**Input records:**
※ ※ ※

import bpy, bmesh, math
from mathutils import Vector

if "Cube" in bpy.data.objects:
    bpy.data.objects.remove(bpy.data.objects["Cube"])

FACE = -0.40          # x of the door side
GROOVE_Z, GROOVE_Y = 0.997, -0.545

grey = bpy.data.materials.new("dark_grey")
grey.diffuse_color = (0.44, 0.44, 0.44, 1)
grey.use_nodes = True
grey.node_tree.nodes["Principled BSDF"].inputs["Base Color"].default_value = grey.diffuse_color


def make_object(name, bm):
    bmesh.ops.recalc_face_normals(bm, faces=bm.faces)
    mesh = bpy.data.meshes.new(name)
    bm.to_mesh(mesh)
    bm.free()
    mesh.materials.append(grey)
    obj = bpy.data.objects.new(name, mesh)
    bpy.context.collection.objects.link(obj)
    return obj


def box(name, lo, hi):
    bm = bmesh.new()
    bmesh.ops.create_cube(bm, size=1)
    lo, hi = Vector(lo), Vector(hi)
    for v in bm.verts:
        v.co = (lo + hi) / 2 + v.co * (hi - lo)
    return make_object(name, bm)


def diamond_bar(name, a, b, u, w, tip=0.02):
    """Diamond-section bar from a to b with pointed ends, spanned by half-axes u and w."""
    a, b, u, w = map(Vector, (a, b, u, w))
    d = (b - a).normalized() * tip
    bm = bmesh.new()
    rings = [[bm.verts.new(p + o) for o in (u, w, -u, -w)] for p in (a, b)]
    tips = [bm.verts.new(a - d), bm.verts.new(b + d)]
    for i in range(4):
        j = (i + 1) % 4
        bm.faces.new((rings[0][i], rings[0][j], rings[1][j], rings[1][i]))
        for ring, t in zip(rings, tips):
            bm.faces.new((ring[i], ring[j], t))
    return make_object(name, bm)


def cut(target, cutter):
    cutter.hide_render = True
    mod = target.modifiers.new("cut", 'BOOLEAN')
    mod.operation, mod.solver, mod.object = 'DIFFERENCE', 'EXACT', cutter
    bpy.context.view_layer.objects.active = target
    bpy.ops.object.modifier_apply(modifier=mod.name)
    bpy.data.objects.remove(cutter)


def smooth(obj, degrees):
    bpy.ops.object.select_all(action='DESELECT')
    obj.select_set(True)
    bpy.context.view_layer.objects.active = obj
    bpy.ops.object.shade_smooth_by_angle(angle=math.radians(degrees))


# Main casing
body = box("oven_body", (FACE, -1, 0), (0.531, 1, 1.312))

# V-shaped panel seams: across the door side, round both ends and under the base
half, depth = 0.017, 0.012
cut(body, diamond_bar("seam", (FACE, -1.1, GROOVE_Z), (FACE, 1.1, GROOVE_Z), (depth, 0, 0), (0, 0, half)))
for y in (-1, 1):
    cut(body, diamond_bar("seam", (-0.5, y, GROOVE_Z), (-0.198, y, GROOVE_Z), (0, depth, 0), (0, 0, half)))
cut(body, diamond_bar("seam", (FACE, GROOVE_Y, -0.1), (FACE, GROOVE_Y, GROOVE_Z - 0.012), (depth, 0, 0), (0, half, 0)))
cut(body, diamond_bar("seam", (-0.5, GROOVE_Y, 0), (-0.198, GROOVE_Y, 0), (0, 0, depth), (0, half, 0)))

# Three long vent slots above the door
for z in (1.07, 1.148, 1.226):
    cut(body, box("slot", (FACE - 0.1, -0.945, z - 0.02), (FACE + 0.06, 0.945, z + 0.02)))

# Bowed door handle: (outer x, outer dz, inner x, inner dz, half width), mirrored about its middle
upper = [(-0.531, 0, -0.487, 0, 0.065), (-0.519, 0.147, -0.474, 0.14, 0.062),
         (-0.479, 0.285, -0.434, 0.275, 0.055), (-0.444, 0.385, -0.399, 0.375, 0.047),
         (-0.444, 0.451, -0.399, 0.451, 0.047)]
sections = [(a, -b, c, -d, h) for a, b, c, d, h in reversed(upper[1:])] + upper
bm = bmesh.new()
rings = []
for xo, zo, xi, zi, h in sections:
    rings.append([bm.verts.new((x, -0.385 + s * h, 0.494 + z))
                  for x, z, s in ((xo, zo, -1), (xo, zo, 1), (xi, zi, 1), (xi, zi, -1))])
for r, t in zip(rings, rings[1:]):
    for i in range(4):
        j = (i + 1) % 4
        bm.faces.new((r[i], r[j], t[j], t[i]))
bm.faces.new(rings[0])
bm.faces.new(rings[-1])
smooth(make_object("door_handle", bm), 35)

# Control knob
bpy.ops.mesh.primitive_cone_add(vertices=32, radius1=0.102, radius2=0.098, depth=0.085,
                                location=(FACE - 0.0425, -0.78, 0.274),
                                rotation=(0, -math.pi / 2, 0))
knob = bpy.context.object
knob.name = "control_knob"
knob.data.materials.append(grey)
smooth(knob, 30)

※ ※ ※

**What needs to be done:** From the first line to the last, copy the records exactly as they appear above.

**Answer below:**
import bpy, bmesh, math
from mathutils import Vector

if "Cube" in bpy.data.objects:
    bpy.data.objects.remove(bpy.data.objects["Cube"])

FACE = -0.40          # x of the door side
GROOVE_Z, GROOVE_Y = 0.997, -0.545

grey = bpy.data.materials.new("dark_grey")
grey.diffuse_color = (0.44, 0.44, 0.44, 1)
grey.use_nodes = True
grey.node_tree.nodes["Principled BSDF"].inputs["Base Color"].default_value = grey.diffuse_color


def make_object(name, bm):
    bmesh.ops.recalc_face_normals(bm, faces=bm.faces)
    mesh = bpy.data.meshes.new(name)
    bm.to_mesh(mesh)
    bm.free()
    mesh.materials.append(grey)
    obj = bpy.data.objects.new(name, mesh)
    bpy.context.collection.objects.link(obj)
    return obj


def box(name, lo, hi):
    bm = bmesh.new()
    bmesh.ops.create_cube(bm, size=1)
    lo, hi = Vector(lo), Vector(hi)
    for v in bm.verts:
        v.co = (lo + hi) / 2 + v.co * (hi - lo)
    return make_object(name, bm)


def diamond_bar(name, a, b, u, w, tip=0.02):
    """Diamond-section bar from a to b with pointed ends, spanned by half-axes u and w."""
    a, b, u, w = map(Vector, (a, b, u, w))
    d = (b - a).normalized() * tip
    bm = bmesh.new()
    rings = [[bm.verts.new(p + o) for o in (u, w, -u, -w)] for p in (a, b)]
    tips = [bm.verts.new(a - d), bm.verts.new(b + d)]
    for i in range(4):
        j = (i + 1) % 4
        bm.faces.new((rings[0][i], rings[0][j], rings[1][j], rings[1][i]))
        for ring, t in zip(rings, tips):
            bm.faces.new((ring[i], ring[j], t))
    return make_object(name, bm)


def cut(target, cutter):
    cutter.hide_render = True
    mod = target.modifiers.new("cut", 'BOOLEAN')
    mod.operation, mod.solver, mod.object = 'DIFFERENCE', 'EXACT', cutter
    bpy.context.view_layer.objects.active = target
    bpy.ops.object.modifier_apply(modifier=mod.name)
    bpy.data.objects.remove(cutter)


def smooth(obj, degrees):
    bpy.ops.object.select_all(action='DESELECT')
    obj.select_set(True)
    bpy.context.view_layer.objects.active = obj
    bpy.ops.object.shade_smooth_by_angle(angle=math.radians(degrees))


# Main casing
body = box("oven_body", (FACE, -1, 0), (0.531, 1, 1.312))

# V-shaped panel seams: across the door side, round both ends and under the base
half, depth = 0.017, 0.012
cut(body, diamond_bar("seam", (FACE, -1.1, GROOVE_Z), (FACE, 1.1, GROOVE_Z), (depth, 0, 0), (0, 0, half)))
for y in (-1, 1):
    cut(body, diamond_bar("seam", (-0.5, y, GROOVE_Z), (-0.198, y, GROOVE_Z), (0, depth, 0), (0, 0, half)))
cut(body, diamond_bar("seam", (FACE, GROOVE_Y, -0.1), (FACE, GROOVE_Y, GROOVE_Z - 0.012), (depth, 0, 0), (0, half, 0)))
cut(body, diamond_bar("seam", (-0.5, GROOVE_Y, 0), (-0.198, GROOVE_Y, 0), (0, 0, depth), (0, half, 0)))

# Three long vent slots above the door
for z in (1.07, 1.148, 1.226):
    cut(body, box("slot", (FACE - 0.1, -0.945, z - 0.02), (FACE + 0.06, 0.945, z + 0.02)))

# Bowed door handle: (outer x, outer dz, inner x, inner dz, half width), mirrored about its middle
upper = [(-0.531, 0, -0.487, 0, 0.065), (-0.519, 0.147, -0.474, 0.14, 0.062),
         (-0.479, 0.285, -0.434, 0.275, 0.055), (-0.444, 0.385, -0.399, 0.375, 0.047),
         (-0.444, 0.451, -0.399, 0.451, 0.047)]
sections = [(a, -b, c, -d, h) for a, b, c, d, h in reversed(upper[1:])] + upper
bm = bmesh.new()
rings = []
for xo, zo, xi, zi, h in sections:
    rings.append([bm.verts.new((x, -0.385 + s * h, 0.494 + z))
                  for x, z, s in ((xo, zo, -1), (xo, zo, 1), (xi, zi, 1), (xi, zi, -1))])
for r, t in zip(rings, rings[1:]):
    for i in range(4):
        j = (i + 1) % 4
        bm.faces.new((r[i], r[j], t[j], t[i]))
bm.faces.new(rings[0])
bm.faces.new(rings[-1])
smooth(make_object("door_handle", bm), 35)

# Control knob
bpy.ops.mesh.primitive_cone_add(vertices=32, radius1=0.102, radius2=0.098, depth=0.085,
                                location=(FACE - 0.0425, -0.78, 0.274),
                                rotation=(0, -math.pi / 2, 0))
knob = bpy.context.object
knob.name = "control_knob"
knob.data.materials.append(grey)
smooth(knob, 30)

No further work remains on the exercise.